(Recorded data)
= = =

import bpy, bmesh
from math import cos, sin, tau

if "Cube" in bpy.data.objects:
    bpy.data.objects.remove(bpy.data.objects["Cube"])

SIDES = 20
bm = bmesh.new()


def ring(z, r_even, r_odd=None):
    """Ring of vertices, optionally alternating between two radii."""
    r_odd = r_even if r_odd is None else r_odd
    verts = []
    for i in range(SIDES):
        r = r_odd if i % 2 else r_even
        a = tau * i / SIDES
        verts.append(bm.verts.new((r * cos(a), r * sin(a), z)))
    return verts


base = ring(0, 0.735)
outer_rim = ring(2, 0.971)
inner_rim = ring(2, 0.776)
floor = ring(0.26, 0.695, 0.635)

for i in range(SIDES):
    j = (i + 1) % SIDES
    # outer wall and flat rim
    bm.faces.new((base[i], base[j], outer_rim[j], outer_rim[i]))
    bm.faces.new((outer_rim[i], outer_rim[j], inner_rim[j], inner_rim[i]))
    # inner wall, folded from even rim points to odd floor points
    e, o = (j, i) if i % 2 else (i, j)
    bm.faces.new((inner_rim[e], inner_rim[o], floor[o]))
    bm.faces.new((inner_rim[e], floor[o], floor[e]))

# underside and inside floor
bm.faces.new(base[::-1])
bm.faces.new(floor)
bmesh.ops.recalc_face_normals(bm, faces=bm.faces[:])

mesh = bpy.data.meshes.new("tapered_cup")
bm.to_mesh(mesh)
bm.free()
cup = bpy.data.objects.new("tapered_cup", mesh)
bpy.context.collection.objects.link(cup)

= = =

Work request
Pick each line holding the word "objects" out of the data and copy it.

Expected answer
if "Cube" in bpy.data.objects:
    bpy.data.objects.remove(bpy.data.objects["Cube"])
cup = bpy.data.objects.new("tapered_cup", mesh)
bpy.context.collection.objects.link(cup)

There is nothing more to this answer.